▶ [EXERCISE GOAL] Could you copy every record below exactly, leaving out the pictures?

▶ [ENTRIES SHOWN]
════════════════════
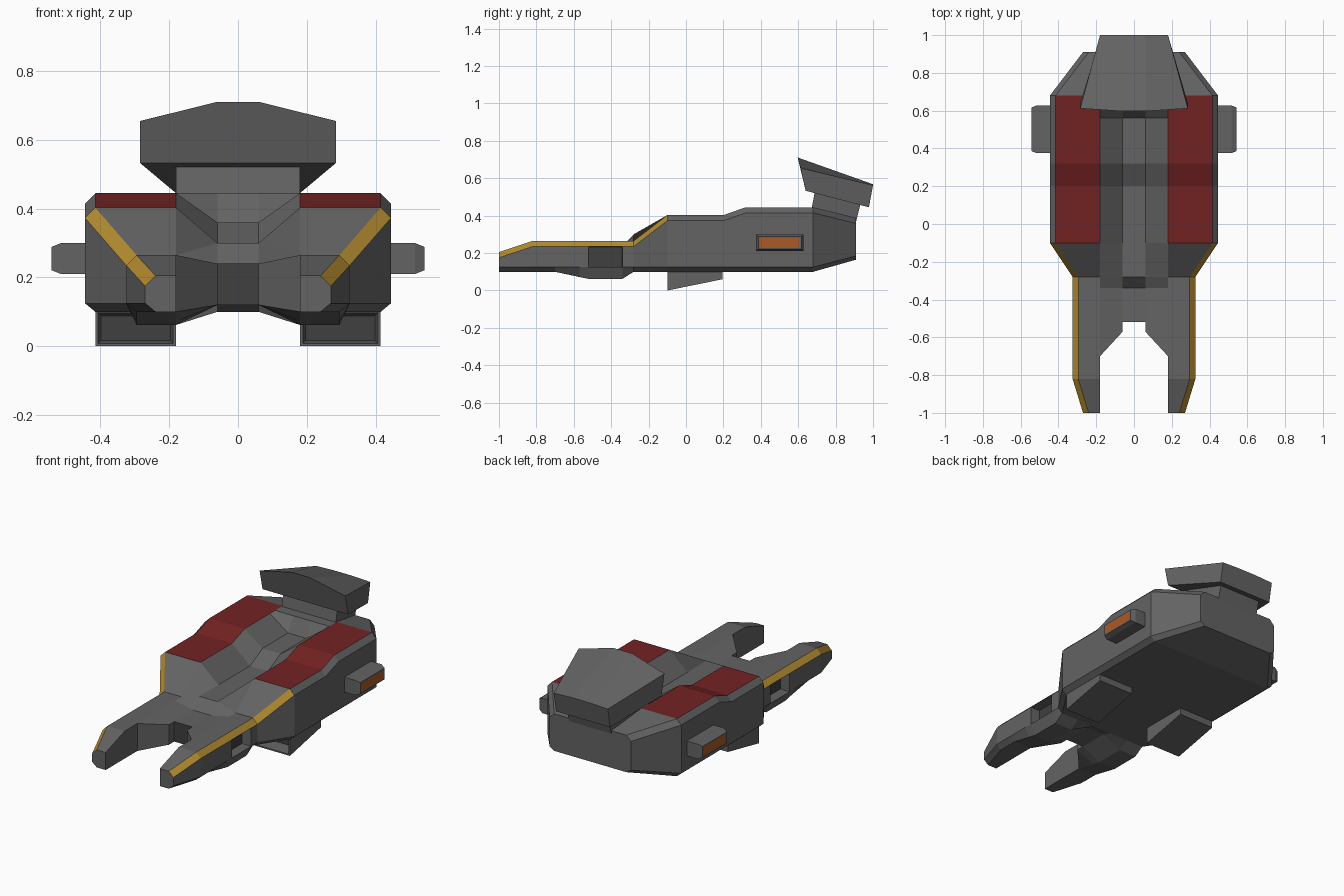
import bpy, bmesh

if "Cube" in bpy.data.objects:
    bpy.data.objects.remove(bpy.data.objects["Cube"])


def material(name, r, g, b):
    m = bpy.data.materials.new(name)
    m.diffuse_color = (r, g, b, 1)
    m.use_nodes = True
    m.node_tree.nodes["Principled BSDF"].inputs["Base Color"].default_value = m.diffuse_color
    return m


GREY = material("hull grey", 0.125, 0.125, 0.125)
DARK = material("dark grey", 0.05, 0.05, 0.05)
RED = material("dark red", 0.17, 0.016, 0.016)
YELLOW = material("yellow", 0.45, 0.26, 0.03)
ORANGE = material("orange", 0.40, 0.10, 0.02)
MATS = [GREY, DARK, RED, YELLOW, ORANGE]


def finish(bm, name, mirror=True):
    me = bpy.data.meshes.new(name)
    bm.to_mesh(me)
    bm.free()
    for m in MATS:
        me.materials.append(m)
    ob = bpy.data.objects.new(name, me)
    bpy.context.collection.objects.link(ob)
    if mirror:
        mod = ob.modifiers.new("mirror", 'MIRROR')
        mod.use_clip = True
        mod.merge_threshold = 0.0005
    return ob


def prism(bm, a, b):
    """Closed solid between two matching point loops; returns (cap a, cap b)."""
    va, vb = [bm.verts.new(p) for p in a], [bm.verts.new(p) for p in b]
    n = len(va)
    for i in range(n):
        bm.faces.new((va[i], va[(i + 1) % n], vb[(i + 1) % n], vb[i]))
    caps = bm.faces.new(va), bm.faces.new(vb)
    bmesh.ops.recalc_face_normals(bm, faces=bm.faces)
    return caps


# Hull: half cross-sections along y, mirrored
# y, outer x, top z, bottom z, lower side z, inner x, inner top z, inner bottom z
STATIONS = [
    (-1.00, .270, .205, .100, .125, .18, .205, .100),
    (-0.82, .325, .265, .100, .125, .18, .265, .100),
    (-0.70, .325, .265, .100, .125, .18, .265, .100),
    (-0.57, .325, .265, .072, .125, .06, .240, .120),
    (-0.52, .325, .265, .062, .125, .06, .240, .120),
    (-0.34, .325, .265, .062, .125, .06, .240, .120),
    (-0.28, .325, .265, .100, .125, .06, .300, .100),
    (-0.10, .445, .403, .100, .125, .06, .300, .100),
    (0.20, .445, .403, .100, .125, .06, .300, .100),
    (0.32, .445, .445, .100, .125, .06, .360, .100),
    (0.56, .445, .445, .100, .125, .06, .360, .100),
    (0.61, .445, .445, .100, .125, .06, .445, .100),
    (0.68, .445, .445, .100, .125, .06, .445, .100),
    (0.91, .270, .388, .165, .185, .06, .388, .165),
]
bm = bmesh.new()
rings = []
for y, xo, zt, zb, zs, xi, zi, zj in STATIONS:
    sec = [(0, zi), (xi, zi), (.18, zt), (xo - .03, zt), (xo, zt - .03),
           (xo, zs), (xo - .03, zb), (.18, zb), (xi, zj), (0, zj)]
    rings.append([bm.verts.new((x, y, z)) for x, z in sec])
windows = []
for k in range(len(rings) - 1):
    y = STATIONS[k][0]
    p, q = rings[k], rings[k + 1]
    prong = y < -0.53
    pairs = [(i, i + 1) for i in (range(1, 8) if prong else range(9))]
    if prong:
        pairs.append((8, 1))
    for i, j in pairs:
        f = bm.faces.new((p[i], p[j], q[j], q[i]))
        if i == 3 and y < -0.11:
            f.material_index = 3          # yellow chamfer
        elif i == 2 and -0.11 < y < 0.67:
            f.material_index = 2          # red deck
        elif i == 4 and abs(y + 0.52) < 0.01:
            windows.append(f)
bm.faces.new(rings[0][2:8])
bm.faces.new(rings[-1])
r = rings[4]
bm.faces.new((r[0], r[1], r[8], r[9])).material_index = 1
bmesh.ops.remove_doubles(bm, verts=bm.verts, dist=0.0005)
bmesh.ops.recalc_face_normals(bm, faces=bm.faces)
# Side recess on the prongs
bmesh.ops.inset_individual(bm, faces=windows, thickness=0.002, depth=-0.06)
for f in windows:
    f.material_index = 1
finish(bm, "hull")

# Wedge-shaped intakes under the hull
bm = bmesh.new()
front, _ = prism(bm,
                 [(.18, -.1, 0), (.415, -.1, 0), (.415, -.1, .105), (.18, -.1, .105)],
                 [(.18, .195, .06), (.415, .195, .06), (.415, .195, .105), (.18, .195, .105)])
bmesh.ops.inset_individual(bm, faces=[front], thickness=0.012)
bmesh.ops.inset_individual(bm, faces=[front], thickness=0.012, depth=-0.08)
front.material_index = 1
finish(bm, "intake")


# Side pods with glowing outer face
def pod_loop(x, g):
    return [(x, .375 + g, .21 + g), (x, .628 - g, .21 + g),
            (x, .628 - g, .30 - g), (x, .375 + g, .30 - g)]


bm = bmesh.new()
_, end = prism(bm, pod_loop(.43, 0), pod_loop(.515, 0))
bmesh.ops.inset_individual(bm, faces=[end], thickness=0.016, depth=0.028)
bmesh.ops.inset_individual(bm, faces=[end], thickness=0.01)
end.material_index = 4
finish(bm, "side_pod")

# Neck holding the rear wing
bm = bmesh.new()
prism(bm,
      [(-.18, .67, .43), (.18, .67, .43), (.18, .69, .535), (-.18, .69, .535)],
      [(-.14, .91, .37), (.14, .91, .37), (.14, .935, .47), (-.14, .935, .47)])
finish(bm, "wing_neck", False)

# Rear wing: wide front edge, narrow back edge
bm = bmesh.new()
prism(bm,
      [(-.285, .64, .533), (.285, .64, .533), (.285, .612, .655),
       (.06, .597, .711), (-.06, .597, .711), (-.285, .612, .655)],
      [(-.18, .978, .445), (.18, .978, .445), (.18, 1, .563),
       (.06, 1, .568), (-.06, 1, .568), (-.18, 1, .563)])
finish(bm, "rear_wing", False)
════════════════════
▶ [RESPONSE TO THIS TASK]
import bpy, bmesh

if "Cube" in bpy.data.objects:
    bpy.data.objects.remove(bpy.data.objects["Cube"])


def material(name, r, g, b):
    m = bpy.data.materials.new(name)
    m.diffuse_color = (r, g, b, 1)
    m.use_nodes = True
    m.node_tree.nodes["Principled BSDF"].inputs["Base Color"].default_value = m.diffuse_color
    return m


GREY = material("hull grey", 0.125, 0.125, 0.125)
DARK = material("dark grey", 0.05, 0.05, 0.05)
RED = material("dark red", 0.17, 0.016, 0.016)
YELLOW = material("yellow", 0.45, 0.26, 0.03)
ORANGE = material("orange", 0.40, 0.10, 0.02)
MATS = [GREY, DARK, RED, YELLOW, ORANGE]


def finish(bm, name, mirror=True):
    me = bpy.data.meshes.new(name)
    bm.to_mesh(me)
    bm.free()
    for m in MATS:
        me.materials.append(m)
    ob = bpy.data.objects.new(name, me)
    bpy.context.collection.objects.link(ob)
    if mirror:
        mod = ob.modifiers.new("mirror", 'MIRROR')
        mod.use_clip = True
        mod.merge_threshold = 0.0005
    return ob


def prism(bm, a, b):
    """Closed solid between two matching point loops; returns (cap a, cap b)."""
    va, vb = [bm.verts.new(p) for p in a], [bm.verts.new(p) for p in b]
    n = len(va)
    for i in range(n):
        bm.faces.new((va[i], va[(i + 1) % n], vb[(i + 1) % n], vb[i]))
    caps = bm.faces.new(va), bm.faces.new(vb)
    bmesh.ops.recalc_face_normals(bm, faces=bm.faces)
    return caps


# Hull: half cross-sections along y, mirrored
# y, outer x, top z, bottom z, lower side z, inner x, inner top z, inner bottom z
STATIONS = [
    (-1.00, .270, .205, .100, .125, .18, .205, .100),
    (-0.82, .325, .265, .100, .125, .18, .265, .100),
    (-0.70, .325, .265, .100, .125, .18, .265, .100),
    (-0.57, .325, .265, .072, .125, .06, .240, .120),
    (-0.52, .325, .265, .062, .125, .06, .240, .120),
    (-0.34, .325, .265, .062, .125, .06, .240, .120),
    (-0.28, .325, .265, .100, .125, .06, .300, .100),
    (-0.10, .445, .403, .100, .125, .06, .300, .100),
    (0.20, .445, .403, .100, .125, .06, .300, .100),
    (0.32, .445, .445, .100, .125, .06, .360, .100),
    (0.56, .445, .445, .100, .125, .06, .360, .100),
    (0.61, .445, .445, .100, .125, .06, .445, .100),
    (0.68, .445, .445, .100, .125, .06, .445, .100),
    (0.91, .270, .388, .165, .185, .06, .388, .165),
]
bm = bmesh.new()
rings = []
for y, xo, zt, zb, zs, xi, zi, zj in STATIONS:
    sec = [(0, zi), (xi, zi), (.18, zt), (xo - .03, zt), (xo, zt - .03),
           (xo, zs), (xo - .03, zb), (.18, zb), (xi, zj), (0, zj)]
    rings.append([bm.verts.new((x, y, z)) for x, z in sec])
windows = []
for k in range(len(rings) - 1):
    y = STATIONS[k][0]
    p, q = rings[k], rings[k + 1]
    prong = y < -0.53
    pairs = [(i, i + 1) for i in (range(1, 8) if prong else range(9))]
    if prong:
        pairs.append((8, 1))
    for i, j in pairs:
        f = bm.faces.new((p[i], p[j], q[j], q[i]))
        if i == 3 and y < -0.11:
            f.material_index = 3          # yellow chamfer
        elif i == 2 and -0.11 < y < 0.67:
            f.material_index = 2          # red deck
        elif i == 4 and abs(y + 0.52) < 0.01:
            windows.append(f)
bm.faces.new(rings[0][2:8])
bm.faces.new(rings[-1])
r = rings[4]
bm.faces.new((r[0], r[1], r[8], r[9])).material_index = 1
bmesh.ops.remove_doubles(bm, verts=bm.verts, dist=0.0005)
bmesh.ops.recalc_face_normals(bm, faces=bm.faces)
# Side recess on the prongs
bmesh.ops.inset_individual(bm, faces=windows, thickness=0.002, depth=-0.06)
for f in windows:
    f.material_index = 1
finish(bm, "hull")

# Wedge-shaped intakes under the hull
bm = bmesh.new()
front, _ = prism(bm,
                 [(.18, -.1, 0), (.415, -.1, 0), (.415, -.1, .105), (.18, -.1, .105)],
                 [(.18, .195, .06), (.415, .195, .06), (.415, .195, .105), (.18, .195, .105)])
bmesh.ops.inset_individual(bm, faces=[front], thickness=0.012)
bmesh.ops.inset_individual(bm, faces=[front], thickness=0.012, depth=-0.08)
front.material_index = 1
finish(bm, "intake")


# Side pods with glowing outer face
def pod_loop(x, g):
    return [(x, .375 + g, .21 + g), (x, .628 - g, .21 + g),
            (x, .628 - g, .30 - g), (x, .375 + g, .30 - g)]


bm = bmesh.new()
_, end = prism(bm, pod_loop(.43, 0), pod_loop(.515, 0))
bmesh.ops.inset_individual(bm, faces=[end], thickness=0.016, depth=0.028)
bmesh.ops.inset_individual(bm, faces=[end], thickness=0.01)
end.material_index = 4
finish(bm, "side_pod")

# Neck holding the rear wing
bm = bmesh.new()
prism(bm,
      [(-.18, .67, .43), (.18, .67, .43), (.18, .69, .535), (-.18, .69, .535)],
      [(-.14, .91, .37), (.14, .91, .37), (.14, .935, .47), (-.14, .935, .47)])
finish(bm, "wing_neck", False)

# Rear wing: wide front edge, narrow back edge
bm = bmesh.new()
prism(bm,
      [(-.285, .64, .533), (.285, .64, .533), (.285, .612, .655),
       (.06, .597, .711), (-.06, .597, .711), (-.285, .612, .655)],
      [(-.18, .978, .445), (.18, .978, .445), (.18, 1, .563),
       (.06, 1, .568), (-.06, 1, .568), (-.18, 1, .563)])
finish(bm, "rear_wing", False)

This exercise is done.